Suicide prevention bill that expands care beyond the VA is expected to move forward
WASHINGTON — A House bill to combat veteran suicide by aiming to give federal funds to programs outside the Department of Veterans Affairs is expected to move forward despite some concerns on how to fully implement the plan.
The bill, the Improve Well-Being for Veterans Act, would allocate money to organizations and services outside the VA to assist veterans with mental health concerns and potentially link them to federal programs later. A large amount of veterans who commit suicide never reached out to the VA for help, according to VA Secretary Robert Wilkie, and increasing support for outside groups could reach veterans who either don’t have easy access to the VA or who are skeptical of becoming a patient.
Supporters of the measure contend it would push more funds and resources to veterans in underserved areas and expand options for veterans facing critical mental health challenges. Opponents of the bill are concerned it would create a free-for-all of federal funds to various organizations that don’t have to provide substantial evidence of effective treatment or a history of suicide prevention.
The measure isn’t complete and there are several compromise drafts from Democrats and Republicans. However, Wilkie said he is confident some version of the bill will make its way through Congress soon.
"All the work we put into this is going to be fruitful," he said.
Rep. Mark Takano, D-Calif., chairman of the House Veterans' Affairs Committee, sparred with Wilkie on Wednesday over VA staff lobbying Congress to support the Improve Well-Being for Veterans Act. The bill has at least 228 cosponsors in the House, when Takano raised allegations — at a hearing on the bill – that the VA has been whipping up support.
Wilkie responded: “I’m sure we did.”
“This is highly inappropriate,” Takano said. “And I think you seem very proud of the fact that your office has been engaged in this way of operating. And this has caused many members to sign onto the bill.”
"This is too serious a matter to worry about who gets credit for the final product," Wilkie said. "We have been ignoring suicide among warriors for 200 years in this country."
The tension on the House VA committee, which is typically known for its bipartisanship, comes a few weeks after some Republicans members stormed out of a hearing after not being allowed to bring up amendments to a women’s health care bill.
Rep. Phil Roe of Tennessee, the ranking Republican on the House VA Committee, issued a comprise draft bill that aims to ease Takano’s concerns with putting some safeguards in place of more accountability for federal dollars spent on outside groups. Roe underscored veterans might be skeptical of being treated by the VA for a number of reasons beyond availability and the time has come to expand mental health care beyond federal clinics.

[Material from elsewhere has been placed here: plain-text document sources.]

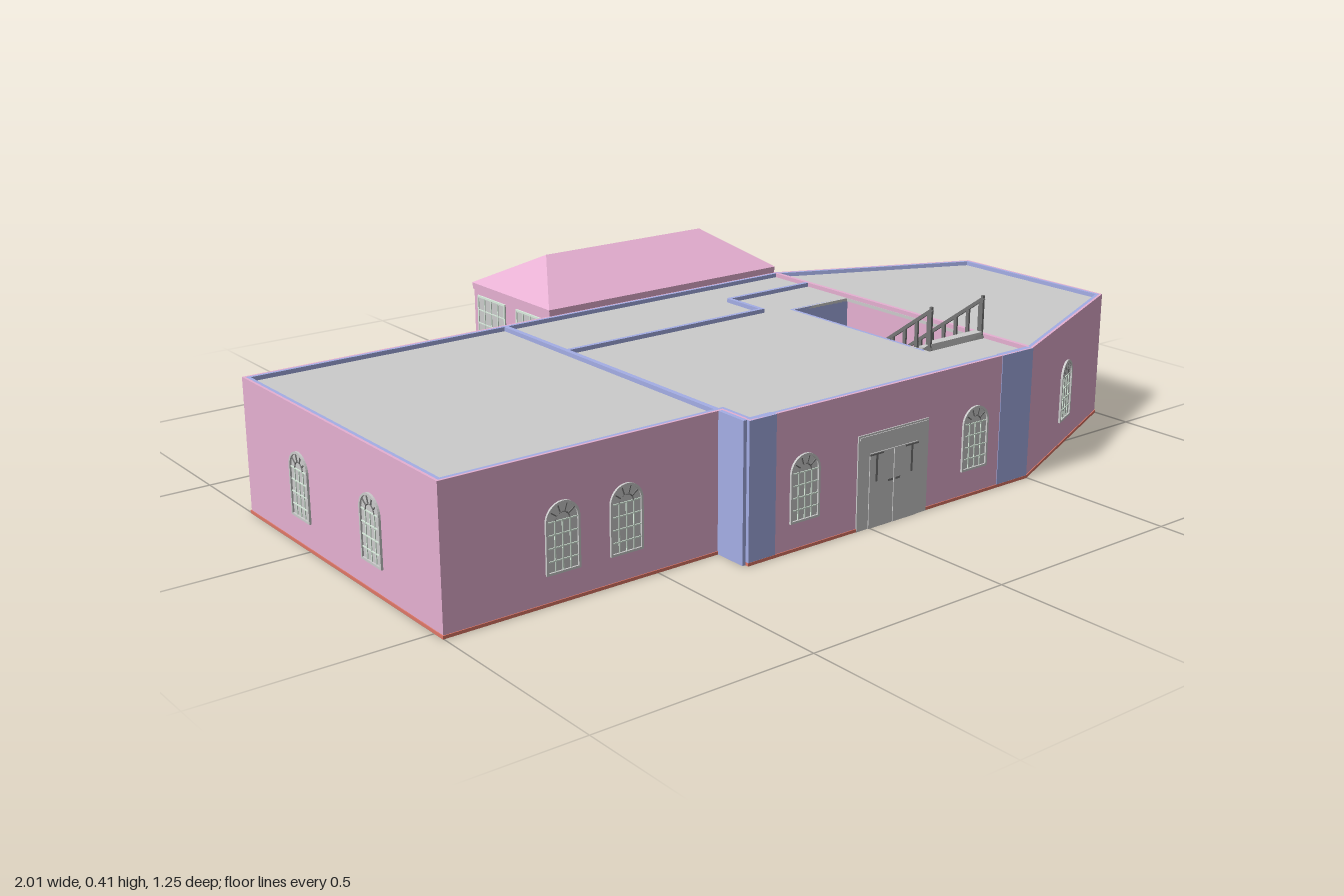
import * as THREE from 'three';

const mat = (color) => new THREE.MeshStandardMaterial({ color, flatShading: true, side: THREE.DoubleSide });
const PINK = mat(0xe6b0d2), BLUE = mat(0xa5aee6), GREY = mat(0xcccccc), RED = mat(0xe07868), PALE = mat(0xdcefe0), DARK = mat(0x777777);

const H = 0.312, ROOF_Y = 0.302;
// Footprint corners as (x, -z)
const PLAN = [[-1, 0.28], [0.497, 0.28], [0.998, 0.058], [0.998, -0.4], [0.497, -0.617], [-0.335, -0.617], [-0.335, -0.53], [-1, -0.53]]
  .map(([x, y]) => new THREE.Vector2(x, y));

function add(parent, name, geometry, material, x = 0, y = 0, z = 0) {
  const m = new THREE.Mesh(geometry, material);
  m.name = name;
  m.position.set(x, y, z);
  parent.add(m);
  return m;
}

const box = (parent, name, material, w, h, d, x, y, z) => add(parent, name, new THREE.BoxGeometry(w, h, d), material, x, y, z);

// Box given by its limits
const span = (parent, name, material, x0, x1, y0, y1, z0, z1) =>
  box(parent, name, material, x1 - x0, y1 - y0, z1 - z0, (x0 + x1) / 2, (y0 + y1) / 2, (z0 + z1) / 2);

// Footprint moved inwards by d with mitred corners
function inset(d) {
  const n = PLAN.length;
  const normal = (a, b) => new THREE.Vector2(b.y - a.y, a.x - b.x).normalize();
  return PLAN.map((p, i) => {
    const n1 = normal(PLAN[(i + n - 1) % n], p), n2 = normal(p, PLAN[(i + 1) % n]);
    return p.clone().addScaledVector(n1.clone().add(n2), d / (1 + n1.dot(n2)));
  });
}

// Horizontal slab or ring extruded upwards
function slab(points, hole, height) {
  const s = new THREE.Shape(points);
  if (hole) s.holes.push(new THREE.Path(hole));
  return new THREE.ExtrudeGeometry(s, { depth: height, bevelEnabled: false }).rotateX(-Math.PI / 2);
}

function archShape(Type, w, y0, y1) {
  const r = w / 2, s = new Type();
  s.moveTo(-r, y0);
  s.lineTo(r, y0);
  s.lineTo(r, y1 - r);
  s.absarc(0, y1 - r, r, 0, Math.PI, false);
  s.lineTo(-r, y0);
  return s;
}

// Arched window with glazing bars and a fan light
function archedWindow() {
  const g = new THREE.Group(), w = 0.08, y0 = 0.064, y1 = 0.212, spring = y1 - w / 2;
  g.name = 'archedWindow';
  const opt = (depth) => ({ depth, bevelEnabled: false, curveSegments: 10 });
  const frame = archShape(THREE.Shape, w, y0, y1);
  frame.holes.push(archShape(THREE.Path, w - 0.01, y0 + 0.005, y1 - 0.005));
  add(g, 'windowFrame', new THREE.ExtrudeGeometry(frame, opt(0.006)), GREY, 0, 0, -0.001);
  add(g, 'windowGlass', new THREE.ExtrudeGeometry(archShape(THREE.Shape, w - 0.008, y0 + 0.004, y1 - 0.004), opt(0.002)), GREY, 0, 0, -0.001);
  for (const x of [-0.018, 0, 0.018]) box(g, 'glazingBar', PALE, 0.0025, spring - y0, 0.002, x, (y0 + spring) / 2, 0.002);
  for (let i = 1; i <= 4; i++) box(g, 'glazingBar', PALE, w - 0.01, 0.0025, 0.002, 0, y0 + (spring - y0) * i / 4, 0.002);
  add(g, 'fanArc', new THREE.TorusGeometry(0.017, 0.0015, 4, 10, Math.PI), DARK, 0, spring, 0.002);
  for (let i = 1; i <= 4; i++) {
    const a = Math.PI * i / 5;
    box(g, 'fanSpoke', DARK, 0.02, 0.0025, 0.002, Math.cos(a) * 0.027, spring + Math.sin(a) * 0.027, 0.002).rotation.z = a;
  }
  return g;
}

// Tall gridded garden room window
function tallWindow() {
  const g = new THREE.Group(), w = 0.126, y0 = 0.02, y1 = 0.297, mid = (y0 + y1) / 2;
  g.name = 'tallWindow';
  box(g, 'tallGlass', GREY, w, y1 - y0, 0.002, 0, mid, 0);
  for (let i = 0; i <= 4; i++) box(g, 'glazingBar', PALE, i % 4 ? 0.0025 : 0.005, y1 - y0, 0.004, (i / 4 - 0.5) * (w - 0.005), mid, 0.001);
  for (let i = 0; i <= 8; i++) box(g, 'glazingBar', PALE, w, i % 8 ? 0.0025 : 0.005, 0.004, 0, y0 + (y1 - y0) * i / 8, 0.001);
  return g;
}

function place(parent, item, x, z, nx, nz) {
  item.position.set(x, 0, z);
  item.rotation.y = Math.atan2(nx, nz);
  parent.add(item);
}

function entrance() {
  const g = new THREE.Group();
  g.name = 'entrance';
  box(g, 'doorSurround', GREY, 0.208, 0.215, 0.004, 0, 0.1075, 0);
  for (const s of [-1, 1]) {
    box(g, 'doorLeaf', GREY, 0.07, 0.17, 0.004, s * 0.036, 0.085, 0.002);
    box(g, 'doorPanel', DARK, 0.006, 0.06, 0.003, s * 0.052, 0.135, 0.004);
    box(g, 'doorPanelTop', DARK, 0.04, 0.004, 0.003, s * 0.052, 0.167, 0.004);
    box(g, 'doorHandle', DARK, 0.014, 0.005, 0.004, s * 0.011, 0.1, 0.004);
  }
  box(g, 'doorLintel', GREY, 0.2, 0.006, 0.006, 0, 0.208, 0.001);
  return g;
}

// Stair rising to the roof with a railing on each side
function stair() {
  const g = new THREE.Group(), z0 = 0.13, z1 = 0.468, y0 = 0.076, n = 18, rise = (0.318 - y0) / n, run = (z1 - z0) / n;
  g.name = 'stair';
  span(g, 'landing', GREY, 0.325, 0.49, y0 - 0.012, y0, 0.012, z0);
  for (let i = 0; i < n; i++) {
    const y = y0 + (i + 1) * rise, z = z0 + (i + 0.5) * run;
    box(g, 'tread', GREY, 0.165, 0.006, run + 0.003, 0.4075, y - 0.003, z);
    if (i % 2) for (const x of [0.324, 0.491]) box(g, 'baluster', DARK, 0.005, 0.078, 0.009, x, y + 0.036, z);
  }
  const slope = Math.atan2(rise, run), len = Math.hypot(z1 - z0, rise * n);
  for (const x of [0.324, 0.491]) {
    for (const [name, lift, t] of [['handrail', 0.08, 0.008], ['stringer', -0.008, 0.014]]) {
      box(g, name, DARK, 0.006, t, len, x, y0 + rise * n / 2 + lift, (z0 + z1) / 2).rotation.x = -slope;
    }
    span(g, 'newelPost', DARK, x - 0.003, x + 0.003, 0.3, 0.404, z1 - 0.006, z1);
  }
  return g;
}

// Hipped roof from an eave rectangle and a ridge
function hipRoof(x0, x1, z0, z1, y, rx0, rx1, rz, ry) {
  const g = new THREE.BufferGeometry();
  g.setAttribute('position', new THREE.Float32BufferAttribute(
    [x0, y, z1, x1, y, z1, x1, y, z0, x0, y, z0, rx0, ry, rz, rx1, ry, rz], 3));
  g.setIndex([0, 1, 5, 0, 5, 4, 1, 2, 5, 2, 3, 4, 2, 4, 5, 3, 0, 4]);
  const flat = g.toNonIndexed();
  flat.computeVertexNormals();
  return flat;
}

function gardenRoom() {
  const g = new THREE.Group(), x0 = -0.208, x1 = 0.495, z0 = -0.62, z1 = -0.28;
  g.name = 'gardenRoom';
  span(g, 'gardenRoomWalls', PINK, x0, x1, 0, 0.312, z0, z1);
  span(g, 'gardenRoomPlinth', RED, x0 - 0.002, x1 + 0.002, 0, 0.008, z0 - 0.002, z1);
  span(g, 'eaves', PINK, x0 - 0.003, x1 + 0.003, 0.312, 0.328, z0 - 0.003, z1 + 0.003);
  add(g, 'hipRoof', hipRoof(x0 - 0.004, x1 + 0.004, z0 - 0.004, z1 + 0.004, 0.328, -0.1, 0.385, -0.452, 0.415), PINK);
  for (let i = 0; i < 4; i++) place(g, tallWindow(), x0 + (x1 - x0) * (i + 0.5) / 4, z0 - 0.001, 0, -1);
  for (const z of [-0.362, -0.538]) {
    place(g, tallWindow(), x0 - 0.001, z, -1, 0);
    place(g, tallWindow(), x1 + 0.001, z, 1, 0);
  }
  // Roof light on the rear slope
  const light = new THREE.Group();
  light.name = 'roofLight';
  box(light, 'roofLightFrame', RED, 0.137, 0.008, 0.092, 0, 0, 0);
  box(light, 'roofLightGlass', GREY, 0.121, 0.01, 0.076, 0, 0, 0);
  light.position.set(0.146, 0.3695, -0.543);
  light.rotation.x = -Math.atan2(0.087, 0.172);
  g.add(light);
  return g;
}

export function createModel() {
  const model = new THREE.Group();
  model.name = 'building';

  // Outer walls with blue lining, plinth and floor
  add(model, 'outerWalls', slab(PLAN, inset(0.006), H), PINK);
  add(model, 'wallLining', slab(inset(0.006), inset(0.014), H), BLUE);
  add(model, 'plinth', slab(inset(-0.002), inset(0.002), 0.007), RED);
  add(model, 'floor', slab(inset(0.002), null, 0.004), GREY);

  // Flat roof open over the stair
  const well = [[0.318, -0.008], [0.494, -0.008], [0.494, -0.47], [0.318, -0.47]].map(([x, y]) => new THREE.Vector2(x, y));
  add(model, 'flatRoof', slab(inset(0.01), well, 0.008), GREY, 0, ROOF_Y - 0.008, 0);

  // Inner walls whose tops show above the roof
  span(model, 'innerWall', BLUE, -0.345, -0.333, 0, H, -0.275, 0.61);
  span(model, 'innerWall', PINK, 0.495, 0.505, 0, H, -0.27, 0.605);
  span(model, 'innerWall', BLUE, -0.335, 0.24, 0, H, -0.025, -0.015);
  span(model, 'innerWall', BLUE, 0.232, 0.242, 0, H, -0.145, -0.015);
  span(model, 'innerWall', BLUE, 0.235, 0.497, 0, H, -0.15, -0.14);
  span(model, 'stairwellWall', BLUE, 0.31, 0.318, 0, ROOF_Y, 0, 0.47);
  span(model, 'stairwellWall', BLUE, 0.31, 0.5, 0, ROOF_Y, 0, 0.008);

  // Blue panels at the front corners
  span(model, 'cornerPanel', BLUE, -0.3365, -0.265, 0.007, H, 0.6, 0.6185);
  span(model, 'cornerPanel', BLUE, 0.398, 0.4975, 0.007, H, 0.6, 0.6185);

  // Arched windows as x, z and outward direction
  const windows = [
    [-0.73, 0.53, 0, 1], [-0.578, 0.53, 0, 1], [-0.186, 0.617, 0, 1], [0.318, 0.617, 0, 1],
    [0.7475, 0.5085, 0.217, 0.501], [0.7475, -0.169, 0.222, -0.501],
    [0.998, 0.327, 1, 0], [0.998, 0.175, 1, 0], [0.998, 0.022, 1, 0],
    [-0.775, -0.28, 0, -1], [-0.625, -0.28, 0, -1], [-1, -0.03, -1, 0], [-1, 0.27, -1, 0],
  ];
  for (const w of windows) place(model, archedWindow(), ...w);

  place(model, entrance(), 0.066, 0.618, 0, 1);
  model.add(stair(), gardenRoom());
  return model;
}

“The stakes could not be higher,” Roe said, highlighting that despite a number of efforts, the suicide epidemic among troops and veterans has not improved. “This is not a threat to the VA, it’s a lifeline.”